Then, there was the year that my family seemed to be plagued with unexpected deaths and loss, which was, of course, followed by a falling out of the generation before mine. No one speaks, holidays are tense, but I seem to have stepped away from all of this completely unscathed—with the omission of my irrational fear of death, that is. I love my family and my roots, regardless of what may have happened a few years ago. I never let it affect me, but should it have?
It would be remiss to forget the year that I almost failed out of college or the night that I nearly died. These two events seemed to be the obvious choices for this challenge; they were actually the first that I thought of for the simple reason that they are so obvious. But they just didn’t seem right. Sure, I learned from them, I regret them, and my chest tightens whenever they’re brought up, but can I pinpoint that this was when I was changed forever?
From tension in relationships to struggles with my body image to moments of brief epiphany to, the worst, saying things that have made my mother cry, I don’t feel that I can single out any of these moments as an instant or a split second that left me forever changed.
Much of this could be related to the fact that I am young, only 22, but this realization left me bewildered. Am I so numb and unfeeling that these moments have had no affect on me? I know that this can’t be the case because, in a recent conversation with my family, I was voted ‘Most Sensitive’–and not in the good way. What is almost more interesting than the moments that change us are the moments that should have been earth shattering–but weren’t.
Maybe it’s because, for me, it’s an amalgamation of these moments that have ultimately made me who I am, the good bits and the bad bits that make me Me. It is through tension in relationships that I’ve learned to put love and respect above all else, while also having learned the quickest way to win and end an argument. It is through struggles with body image that I’ve developed a love-hate relationship with my body, some days embracing it, other days avoiding the mirror at all costs. I try to write down my epiphanies and remember them, lest I should forget and revert back to old habits, but I’ve discovered that sometimes it takes learning the same lesson over and over again to fully understand. And I realize now that, despite our years of knock-down-drag-outs, my mother was a helicopter mother as a result of her own experiences; she’s only tried to give me what she didn’t have, and I wouldn’t want it any other way.
I guess I’m trying to make two points:
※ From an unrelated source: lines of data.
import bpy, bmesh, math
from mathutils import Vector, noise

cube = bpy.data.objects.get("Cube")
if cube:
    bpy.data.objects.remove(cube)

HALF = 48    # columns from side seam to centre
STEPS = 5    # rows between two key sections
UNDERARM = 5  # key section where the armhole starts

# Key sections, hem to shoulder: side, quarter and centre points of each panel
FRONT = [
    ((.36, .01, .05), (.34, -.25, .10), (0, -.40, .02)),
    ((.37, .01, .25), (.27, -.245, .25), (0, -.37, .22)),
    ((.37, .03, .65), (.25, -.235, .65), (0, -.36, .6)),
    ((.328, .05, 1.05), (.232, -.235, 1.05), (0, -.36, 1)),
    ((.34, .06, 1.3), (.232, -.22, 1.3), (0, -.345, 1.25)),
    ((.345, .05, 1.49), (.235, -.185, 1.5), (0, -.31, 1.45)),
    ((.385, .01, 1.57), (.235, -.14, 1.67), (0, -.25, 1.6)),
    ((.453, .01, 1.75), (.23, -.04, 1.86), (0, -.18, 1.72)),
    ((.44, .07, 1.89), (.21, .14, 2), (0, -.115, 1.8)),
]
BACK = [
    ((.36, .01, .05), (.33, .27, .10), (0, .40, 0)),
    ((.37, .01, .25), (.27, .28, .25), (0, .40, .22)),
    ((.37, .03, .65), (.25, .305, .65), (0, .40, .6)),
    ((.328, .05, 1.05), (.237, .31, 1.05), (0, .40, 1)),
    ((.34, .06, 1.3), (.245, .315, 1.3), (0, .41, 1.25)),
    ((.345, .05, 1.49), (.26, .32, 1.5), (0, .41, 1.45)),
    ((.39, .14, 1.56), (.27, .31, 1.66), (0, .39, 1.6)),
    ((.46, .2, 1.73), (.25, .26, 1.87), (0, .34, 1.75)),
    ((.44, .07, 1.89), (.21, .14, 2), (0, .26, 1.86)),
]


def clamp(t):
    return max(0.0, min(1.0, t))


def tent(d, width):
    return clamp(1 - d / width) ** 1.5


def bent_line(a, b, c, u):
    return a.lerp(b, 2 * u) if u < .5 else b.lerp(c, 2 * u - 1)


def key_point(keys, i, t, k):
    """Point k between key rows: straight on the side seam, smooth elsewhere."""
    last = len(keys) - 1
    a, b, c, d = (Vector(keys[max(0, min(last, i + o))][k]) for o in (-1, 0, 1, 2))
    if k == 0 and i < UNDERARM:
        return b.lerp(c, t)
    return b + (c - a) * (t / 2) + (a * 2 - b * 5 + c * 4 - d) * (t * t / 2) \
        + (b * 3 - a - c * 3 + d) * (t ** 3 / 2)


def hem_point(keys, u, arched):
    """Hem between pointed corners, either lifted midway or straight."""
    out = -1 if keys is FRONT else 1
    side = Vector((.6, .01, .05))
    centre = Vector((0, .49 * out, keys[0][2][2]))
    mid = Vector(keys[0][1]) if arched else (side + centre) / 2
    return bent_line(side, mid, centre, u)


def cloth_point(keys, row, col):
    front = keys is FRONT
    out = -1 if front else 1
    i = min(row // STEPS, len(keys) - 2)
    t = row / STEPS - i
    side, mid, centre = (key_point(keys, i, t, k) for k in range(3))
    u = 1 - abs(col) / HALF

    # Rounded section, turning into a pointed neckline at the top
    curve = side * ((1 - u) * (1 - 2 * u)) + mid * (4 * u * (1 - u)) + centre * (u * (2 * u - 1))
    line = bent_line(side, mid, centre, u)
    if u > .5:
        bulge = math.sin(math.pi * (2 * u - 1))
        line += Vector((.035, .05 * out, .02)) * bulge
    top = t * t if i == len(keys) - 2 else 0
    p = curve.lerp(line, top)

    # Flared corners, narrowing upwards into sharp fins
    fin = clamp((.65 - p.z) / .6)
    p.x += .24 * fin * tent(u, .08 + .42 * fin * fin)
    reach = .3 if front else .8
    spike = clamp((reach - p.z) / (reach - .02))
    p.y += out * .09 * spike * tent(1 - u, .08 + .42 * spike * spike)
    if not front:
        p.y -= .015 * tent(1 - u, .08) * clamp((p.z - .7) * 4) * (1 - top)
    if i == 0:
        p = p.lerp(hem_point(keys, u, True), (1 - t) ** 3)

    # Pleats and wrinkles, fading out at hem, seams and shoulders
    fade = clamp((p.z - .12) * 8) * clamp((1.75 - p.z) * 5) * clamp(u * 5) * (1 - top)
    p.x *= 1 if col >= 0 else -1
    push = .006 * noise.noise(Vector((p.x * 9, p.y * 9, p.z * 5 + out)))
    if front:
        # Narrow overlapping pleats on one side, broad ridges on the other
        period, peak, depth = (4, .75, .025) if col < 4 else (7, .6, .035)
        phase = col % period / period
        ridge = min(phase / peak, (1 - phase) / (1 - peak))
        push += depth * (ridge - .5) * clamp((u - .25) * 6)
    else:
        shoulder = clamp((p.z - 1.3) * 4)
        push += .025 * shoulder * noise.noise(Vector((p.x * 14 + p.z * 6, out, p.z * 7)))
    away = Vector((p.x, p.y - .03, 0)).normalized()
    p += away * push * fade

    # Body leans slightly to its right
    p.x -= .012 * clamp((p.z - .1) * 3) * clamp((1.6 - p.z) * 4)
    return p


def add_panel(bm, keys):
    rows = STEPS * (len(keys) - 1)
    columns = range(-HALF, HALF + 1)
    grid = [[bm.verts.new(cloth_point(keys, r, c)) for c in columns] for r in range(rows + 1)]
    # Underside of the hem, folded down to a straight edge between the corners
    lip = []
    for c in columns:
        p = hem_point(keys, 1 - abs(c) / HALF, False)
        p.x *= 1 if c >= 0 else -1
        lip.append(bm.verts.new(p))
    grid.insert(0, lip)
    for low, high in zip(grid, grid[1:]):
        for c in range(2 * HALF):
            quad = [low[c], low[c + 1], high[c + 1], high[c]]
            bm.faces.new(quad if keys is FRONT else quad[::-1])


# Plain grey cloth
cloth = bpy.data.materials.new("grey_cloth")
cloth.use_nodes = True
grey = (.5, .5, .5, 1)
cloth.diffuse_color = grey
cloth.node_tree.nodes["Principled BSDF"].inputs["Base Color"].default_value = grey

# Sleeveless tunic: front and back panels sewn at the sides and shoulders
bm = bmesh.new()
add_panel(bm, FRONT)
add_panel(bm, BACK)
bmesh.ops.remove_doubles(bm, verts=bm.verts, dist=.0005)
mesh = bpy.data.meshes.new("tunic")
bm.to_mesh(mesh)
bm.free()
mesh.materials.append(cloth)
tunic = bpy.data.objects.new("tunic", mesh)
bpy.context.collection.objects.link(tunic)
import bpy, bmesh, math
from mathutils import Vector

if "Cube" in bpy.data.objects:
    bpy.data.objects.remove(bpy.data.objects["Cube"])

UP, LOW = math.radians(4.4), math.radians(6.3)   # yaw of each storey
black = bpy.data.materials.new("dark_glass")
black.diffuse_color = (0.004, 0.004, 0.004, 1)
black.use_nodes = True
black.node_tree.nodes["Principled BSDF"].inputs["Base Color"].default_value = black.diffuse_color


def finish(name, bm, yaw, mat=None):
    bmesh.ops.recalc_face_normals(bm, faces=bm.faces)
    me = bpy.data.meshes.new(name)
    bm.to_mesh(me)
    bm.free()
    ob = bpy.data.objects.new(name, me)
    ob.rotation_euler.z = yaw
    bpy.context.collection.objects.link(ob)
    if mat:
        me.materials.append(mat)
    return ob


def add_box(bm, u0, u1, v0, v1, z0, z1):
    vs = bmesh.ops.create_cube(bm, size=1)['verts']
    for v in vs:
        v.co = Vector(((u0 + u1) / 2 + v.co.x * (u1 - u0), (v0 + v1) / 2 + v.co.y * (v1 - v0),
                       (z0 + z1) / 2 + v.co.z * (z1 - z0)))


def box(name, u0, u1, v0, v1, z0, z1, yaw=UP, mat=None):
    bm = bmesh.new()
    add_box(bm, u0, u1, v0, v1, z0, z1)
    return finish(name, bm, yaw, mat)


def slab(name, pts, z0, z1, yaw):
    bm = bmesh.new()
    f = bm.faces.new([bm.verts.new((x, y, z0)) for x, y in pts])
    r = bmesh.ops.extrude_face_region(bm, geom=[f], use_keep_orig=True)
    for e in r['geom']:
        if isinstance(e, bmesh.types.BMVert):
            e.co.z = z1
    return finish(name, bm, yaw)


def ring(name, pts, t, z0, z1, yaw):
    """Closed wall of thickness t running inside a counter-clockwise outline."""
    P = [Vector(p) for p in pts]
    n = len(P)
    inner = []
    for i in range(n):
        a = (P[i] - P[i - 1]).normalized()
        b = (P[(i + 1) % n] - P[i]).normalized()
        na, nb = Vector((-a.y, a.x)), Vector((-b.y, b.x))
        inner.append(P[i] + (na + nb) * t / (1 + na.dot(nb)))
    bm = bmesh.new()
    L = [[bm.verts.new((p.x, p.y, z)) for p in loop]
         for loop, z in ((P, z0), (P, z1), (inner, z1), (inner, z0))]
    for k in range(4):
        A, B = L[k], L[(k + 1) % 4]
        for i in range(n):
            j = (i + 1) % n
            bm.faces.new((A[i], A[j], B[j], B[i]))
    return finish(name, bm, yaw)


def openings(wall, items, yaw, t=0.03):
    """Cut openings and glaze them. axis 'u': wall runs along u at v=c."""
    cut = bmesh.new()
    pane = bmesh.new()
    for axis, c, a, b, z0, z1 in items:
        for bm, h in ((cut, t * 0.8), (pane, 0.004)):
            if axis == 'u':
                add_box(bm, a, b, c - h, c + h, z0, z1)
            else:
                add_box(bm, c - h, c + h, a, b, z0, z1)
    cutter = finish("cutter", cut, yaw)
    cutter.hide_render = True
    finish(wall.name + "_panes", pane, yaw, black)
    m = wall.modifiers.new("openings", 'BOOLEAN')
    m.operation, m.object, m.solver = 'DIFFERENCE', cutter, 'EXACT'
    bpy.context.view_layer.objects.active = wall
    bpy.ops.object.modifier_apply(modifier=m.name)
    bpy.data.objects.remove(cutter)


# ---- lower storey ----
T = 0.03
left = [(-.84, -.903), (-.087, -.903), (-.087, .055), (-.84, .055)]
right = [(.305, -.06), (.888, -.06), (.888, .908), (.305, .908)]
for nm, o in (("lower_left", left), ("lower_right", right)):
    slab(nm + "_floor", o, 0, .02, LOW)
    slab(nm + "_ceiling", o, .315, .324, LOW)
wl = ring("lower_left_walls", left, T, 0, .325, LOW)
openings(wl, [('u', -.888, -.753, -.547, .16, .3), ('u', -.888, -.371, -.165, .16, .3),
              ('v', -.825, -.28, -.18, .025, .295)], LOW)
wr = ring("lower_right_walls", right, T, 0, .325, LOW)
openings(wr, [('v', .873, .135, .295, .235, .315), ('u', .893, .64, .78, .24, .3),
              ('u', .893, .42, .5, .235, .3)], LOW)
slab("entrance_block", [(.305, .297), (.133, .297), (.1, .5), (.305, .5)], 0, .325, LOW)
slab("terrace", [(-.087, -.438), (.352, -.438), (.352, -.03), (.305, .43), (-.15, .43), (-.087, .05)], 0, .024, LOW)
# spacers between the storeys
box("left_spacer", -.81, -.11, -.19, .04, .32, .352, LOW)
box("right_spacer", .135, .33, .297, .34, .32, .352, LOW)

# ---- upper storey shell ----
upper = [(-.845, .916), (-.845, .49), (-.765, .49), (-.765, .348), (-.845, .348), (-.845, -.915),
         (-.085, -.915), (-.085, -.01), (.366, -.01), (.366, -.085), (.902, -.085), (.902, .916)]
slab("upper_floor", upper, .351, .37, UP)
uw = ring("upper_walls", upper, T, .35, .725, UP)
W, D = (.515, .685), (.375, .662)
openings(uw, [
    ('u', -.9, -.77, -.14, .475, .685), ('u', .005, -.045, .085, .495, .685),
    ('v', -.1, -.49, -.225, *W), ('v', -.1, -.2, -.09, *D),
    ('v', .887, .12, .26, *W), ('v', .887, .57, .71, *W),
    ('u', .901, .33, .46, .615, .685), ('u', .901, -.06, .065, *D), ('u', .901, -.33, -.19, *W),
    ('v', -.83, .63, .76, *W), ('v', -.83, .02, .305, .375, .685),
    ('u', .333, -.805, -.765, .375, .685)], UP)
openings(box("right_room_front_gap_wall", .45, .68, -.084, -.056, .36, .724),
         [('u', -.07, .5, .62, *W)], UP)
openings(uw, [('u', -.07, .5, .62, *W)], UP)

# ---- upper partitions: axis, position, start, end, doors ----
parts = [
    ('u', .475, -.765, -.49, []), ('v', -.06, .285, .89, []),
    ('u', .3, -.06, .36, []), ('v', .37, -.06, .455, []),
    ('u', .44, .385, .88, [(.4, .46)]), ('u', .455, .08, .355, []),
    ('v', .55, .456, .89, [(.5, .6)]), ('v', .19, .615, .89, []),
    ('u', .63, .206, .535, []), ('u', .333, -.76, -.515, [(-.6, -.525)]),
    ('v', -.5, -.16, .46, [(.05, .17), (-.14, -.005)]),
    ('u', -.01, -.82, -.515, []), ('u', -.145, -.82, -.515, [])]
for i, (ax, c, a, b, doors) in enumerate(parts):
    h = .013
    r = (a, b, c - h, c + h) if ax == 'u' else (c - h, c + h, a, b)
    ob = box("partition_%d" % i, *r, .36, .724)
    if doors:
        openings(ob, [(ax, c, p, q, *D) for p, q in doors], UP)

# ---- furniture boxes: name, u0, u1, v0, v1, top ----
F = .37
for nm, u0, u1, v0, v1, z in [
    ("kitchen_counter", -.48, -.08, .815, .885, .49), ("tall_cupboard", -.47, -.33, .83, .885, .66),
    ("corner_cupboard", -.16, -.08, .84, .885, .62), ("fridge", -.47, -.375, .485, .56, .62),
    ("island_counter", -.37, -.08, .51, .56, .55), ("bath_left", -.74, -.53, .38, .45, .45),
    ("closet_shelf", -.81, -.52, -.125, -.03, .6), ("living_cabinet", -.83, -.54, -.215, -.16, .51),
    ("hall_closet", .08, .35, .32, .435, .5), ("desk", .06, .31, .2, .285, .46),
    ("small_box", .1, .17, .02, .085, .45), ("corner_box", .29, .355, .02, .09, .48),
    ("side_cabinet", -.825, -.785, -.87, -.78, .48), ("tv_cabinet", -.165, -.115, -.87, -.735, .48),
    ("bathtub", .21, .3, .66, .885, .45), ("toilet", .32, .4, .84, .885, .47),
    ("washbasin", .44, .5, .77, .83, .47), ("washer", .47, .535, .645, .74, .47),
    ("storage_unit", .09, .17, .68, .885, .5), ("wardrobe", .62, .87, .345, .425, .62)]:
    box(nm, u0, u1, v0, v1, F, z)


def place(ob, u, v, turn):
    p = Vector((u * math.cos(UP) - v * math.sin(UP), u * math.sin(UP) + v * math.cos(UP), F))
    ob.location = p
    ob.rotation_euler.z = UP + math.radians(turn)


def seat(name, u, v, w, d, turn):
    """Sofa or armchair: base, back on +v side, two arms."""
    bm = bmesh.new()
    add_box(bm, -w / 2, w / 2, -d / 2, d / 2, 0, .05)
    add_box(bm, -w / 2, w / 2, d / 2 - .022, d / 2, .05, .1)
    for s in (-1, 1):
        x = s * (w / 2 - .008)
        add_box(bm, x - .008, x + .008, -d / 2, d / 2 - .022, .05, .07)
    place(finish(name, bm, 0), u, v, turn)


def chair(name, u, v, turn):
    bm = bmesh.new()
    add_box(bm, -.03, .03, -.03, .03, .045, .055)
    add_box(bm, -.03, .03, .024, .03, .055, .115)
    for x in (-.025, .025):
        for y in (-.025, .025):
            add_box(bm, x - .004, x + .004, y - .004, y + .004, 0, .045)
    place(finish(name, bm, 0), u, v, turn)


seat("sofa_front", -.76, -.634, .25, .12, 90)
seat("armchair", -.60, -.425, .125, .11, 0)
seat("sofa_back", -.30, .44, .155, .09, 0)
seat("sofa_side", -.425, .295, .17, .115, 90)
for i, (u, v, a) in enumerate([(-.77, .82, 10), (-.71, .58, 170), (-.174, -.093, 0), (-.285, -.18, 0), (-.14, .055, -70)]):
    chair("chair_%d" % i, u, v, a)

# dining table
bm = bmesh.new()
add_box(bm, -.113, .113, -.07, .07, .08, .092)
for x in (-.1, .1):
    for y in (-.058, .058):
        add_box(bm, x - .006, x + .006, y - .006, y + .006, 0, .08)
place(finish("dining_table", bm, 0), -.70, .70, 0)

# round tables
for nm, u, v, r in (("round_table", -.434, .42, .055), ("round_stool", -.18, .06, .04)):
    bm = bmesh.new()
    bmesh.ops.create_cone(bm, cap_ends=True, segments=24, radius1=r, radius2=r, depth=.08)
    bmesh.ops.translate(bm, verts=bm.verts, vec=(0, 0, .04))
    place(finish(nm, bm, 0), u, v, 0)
1) Sometimes it’s more important to remember the moments in our lives that should have changed us but didn’t. After all, it’s never too late to learn from the past.
2) Life is full of many moments and monumental changes. The person that I am today is thanks to all of these moments—not just one.